Throughout the entries below, report every line where "bmesh" is found.
-- THE DATA follows --
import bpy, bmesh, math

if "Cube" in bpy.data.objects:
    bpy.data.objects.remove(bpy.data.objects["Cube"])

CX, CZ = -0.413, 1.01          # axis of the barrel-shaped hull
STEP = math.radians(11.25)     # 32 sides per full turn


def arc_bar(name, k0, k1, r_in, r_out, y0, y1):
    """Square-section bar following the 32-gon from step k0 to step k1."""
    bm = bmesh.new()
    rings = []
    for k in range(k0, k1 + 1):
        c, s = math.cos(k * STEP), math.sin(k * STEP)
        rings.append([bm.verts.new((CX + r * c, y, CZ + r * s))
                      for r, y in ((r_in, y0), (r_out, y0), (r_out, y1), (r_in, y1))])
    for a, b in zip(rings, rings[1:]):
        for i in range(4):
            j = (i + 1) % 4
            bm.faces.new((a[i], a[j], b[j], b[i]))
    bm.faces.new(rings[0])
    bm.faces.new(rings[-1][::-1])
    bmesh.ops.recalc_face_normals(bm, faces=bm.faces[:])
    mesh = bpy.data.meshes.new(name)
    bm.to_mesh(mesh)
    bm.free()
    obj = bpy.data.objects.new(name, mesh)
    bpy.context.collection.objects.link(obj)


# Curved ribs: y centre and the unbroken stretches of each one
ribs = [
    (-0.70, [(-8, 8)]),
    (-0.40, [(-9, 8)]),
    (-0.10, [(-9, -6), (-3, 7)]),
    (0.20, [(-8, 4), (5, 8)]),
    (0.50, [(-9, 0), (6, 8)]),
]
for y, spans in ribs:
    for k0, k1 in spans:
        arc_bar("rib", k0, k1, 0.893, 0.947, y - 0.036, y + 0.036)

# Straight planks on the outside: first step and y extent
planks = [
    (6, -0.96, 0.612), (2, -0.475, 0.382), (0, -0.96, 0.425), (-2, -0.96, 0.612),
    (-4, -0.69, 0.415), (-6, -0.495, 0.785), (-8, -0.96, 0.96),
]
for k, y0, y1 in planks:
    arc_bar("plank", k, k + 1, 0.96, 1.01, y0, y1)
-- THE DATA concluded --
-- THE DATA follows --
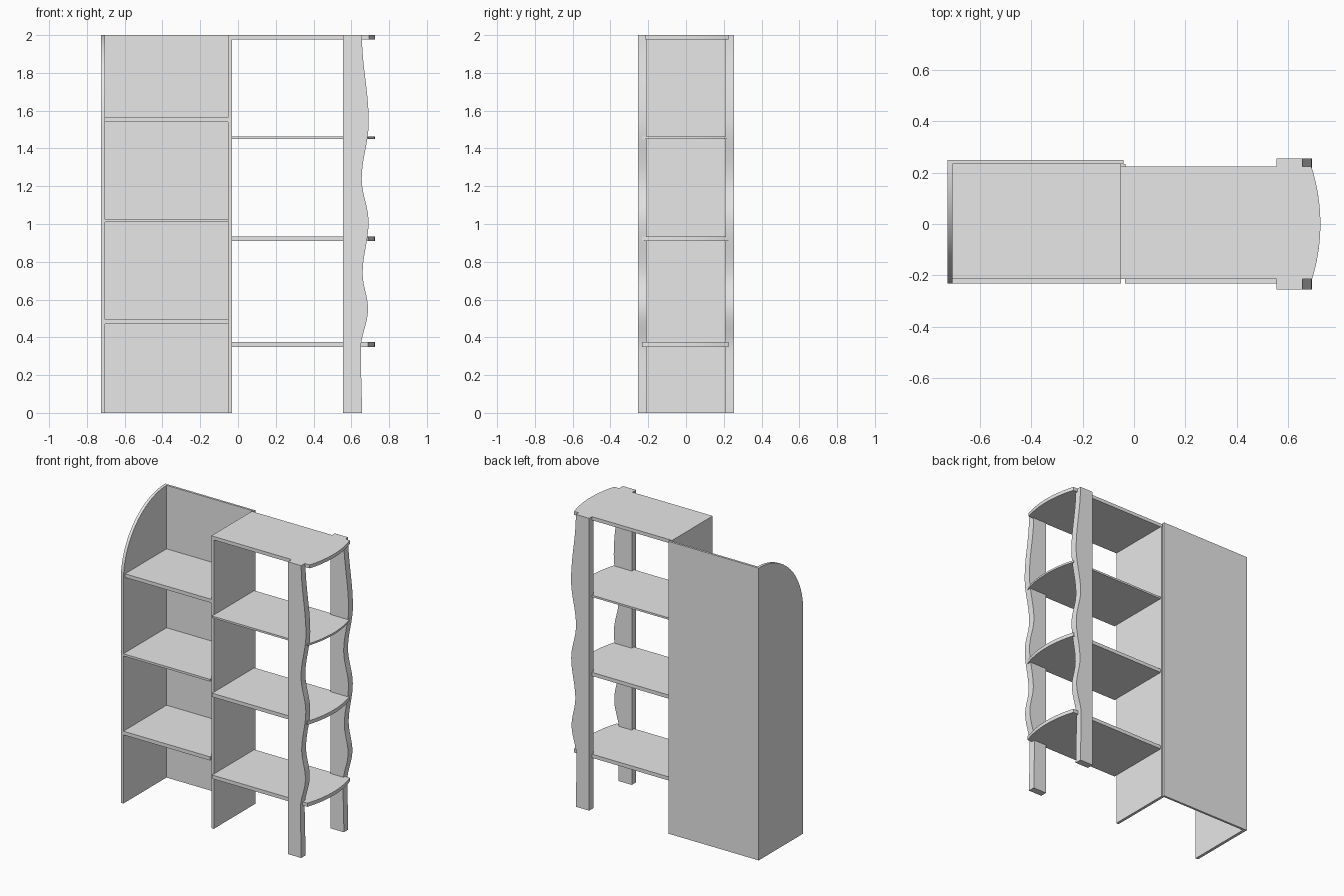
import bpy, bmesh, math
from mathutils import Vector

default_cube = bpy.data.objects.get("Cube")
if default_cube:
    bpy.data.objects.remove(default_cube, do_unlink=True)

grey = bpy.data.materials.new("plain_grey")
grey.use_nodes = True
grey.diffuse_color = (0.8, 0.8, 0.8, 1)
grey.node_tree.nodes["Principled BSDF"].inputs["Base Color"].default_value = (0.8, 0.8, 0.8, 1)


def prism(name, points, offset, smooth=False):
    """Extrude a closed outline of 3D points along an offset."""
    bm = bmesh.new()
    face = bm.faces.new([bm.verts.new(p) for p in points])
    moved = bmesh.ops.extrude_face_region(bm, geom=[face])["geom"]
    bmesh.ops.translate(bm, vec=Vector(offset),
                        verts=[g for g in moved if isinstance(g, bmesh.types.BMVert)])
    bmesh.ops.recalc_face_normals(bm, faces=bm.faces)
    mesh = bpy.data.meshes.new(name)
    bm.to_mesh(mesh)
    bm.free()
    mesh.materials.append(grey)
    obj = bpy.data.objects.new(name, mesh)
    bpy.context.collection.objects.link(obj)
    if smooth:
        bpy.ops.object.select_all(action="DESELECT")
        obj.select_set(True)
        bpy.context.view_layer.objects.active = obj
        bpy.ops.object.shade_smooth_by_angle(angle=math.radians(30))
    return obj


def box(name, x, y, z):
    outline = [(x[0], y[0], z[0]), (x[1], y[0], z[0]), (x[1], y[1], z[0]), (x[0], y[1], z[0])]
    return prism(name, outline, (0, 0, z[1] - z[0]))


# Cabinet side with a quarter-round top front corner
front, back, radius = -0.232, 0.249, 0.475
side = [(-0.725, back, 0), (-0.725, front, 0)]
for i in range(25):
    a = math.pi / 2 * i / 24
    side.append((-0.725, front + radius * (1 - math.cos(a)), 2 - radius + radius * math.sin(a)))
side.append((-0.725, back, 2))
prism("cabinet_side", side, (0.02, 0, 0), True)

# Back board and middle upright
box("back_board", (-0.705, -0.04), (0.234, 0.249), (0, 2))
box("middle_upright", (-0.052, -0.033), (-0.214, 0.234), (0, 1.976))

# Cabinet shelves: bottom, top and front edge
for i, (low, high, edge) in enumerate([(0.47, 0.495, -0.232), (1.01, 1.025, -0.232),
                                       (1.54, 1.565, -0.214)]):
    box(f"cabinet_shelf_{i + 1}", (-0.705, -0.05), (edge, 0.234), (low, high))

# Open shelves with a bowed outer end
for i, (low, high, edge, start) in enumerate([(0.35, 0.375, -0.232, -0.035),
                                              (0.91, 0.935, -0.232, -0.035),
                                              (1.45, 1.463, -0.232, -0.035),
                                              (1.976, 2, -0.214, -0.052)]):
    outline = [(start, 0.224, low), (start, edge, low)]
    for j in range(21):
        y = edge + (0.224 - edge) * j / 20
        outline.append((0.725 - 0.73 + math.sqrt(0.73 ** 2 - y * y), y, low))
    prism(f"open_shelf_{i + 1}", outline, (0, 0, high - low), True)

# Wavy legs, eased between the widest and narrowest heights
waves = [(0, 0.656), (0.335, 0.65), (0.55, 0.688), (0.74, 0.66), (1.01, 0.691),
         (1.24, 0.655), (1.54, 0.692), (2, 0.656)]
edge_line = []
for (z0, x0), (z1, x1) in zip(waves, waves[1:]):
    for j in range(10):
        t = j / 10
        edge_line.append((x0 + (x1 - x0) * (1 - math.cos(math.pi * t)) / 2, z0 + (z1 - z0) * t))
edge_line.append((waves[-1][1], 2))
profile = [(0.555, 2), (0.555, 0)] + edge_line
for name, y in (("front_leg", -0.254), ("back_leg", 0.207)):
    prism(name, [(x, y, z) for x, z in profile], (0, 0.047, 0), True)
-- THE DATA concluded --
_EXPECTED OUTPUT_
import bpy, bmesh, math
    bm = bmesh.new()
    bmesh.ops.recalc_face_normals(bm, faces=bm.faces[:])
import bpy, bmesh, math
    bm = bmesh.new()
    moved = bmesh.ops.extrude_face_region(bm, geom=[face])["geom"]
    bmesh.ops.translate(bm, vec=Vector(offset),
                        verts=[g for g in moved if isinstance(g, bmesh.types.BMVert)])
    bmesh.ops.recalc_face_normals(bm, faces=bm.faces)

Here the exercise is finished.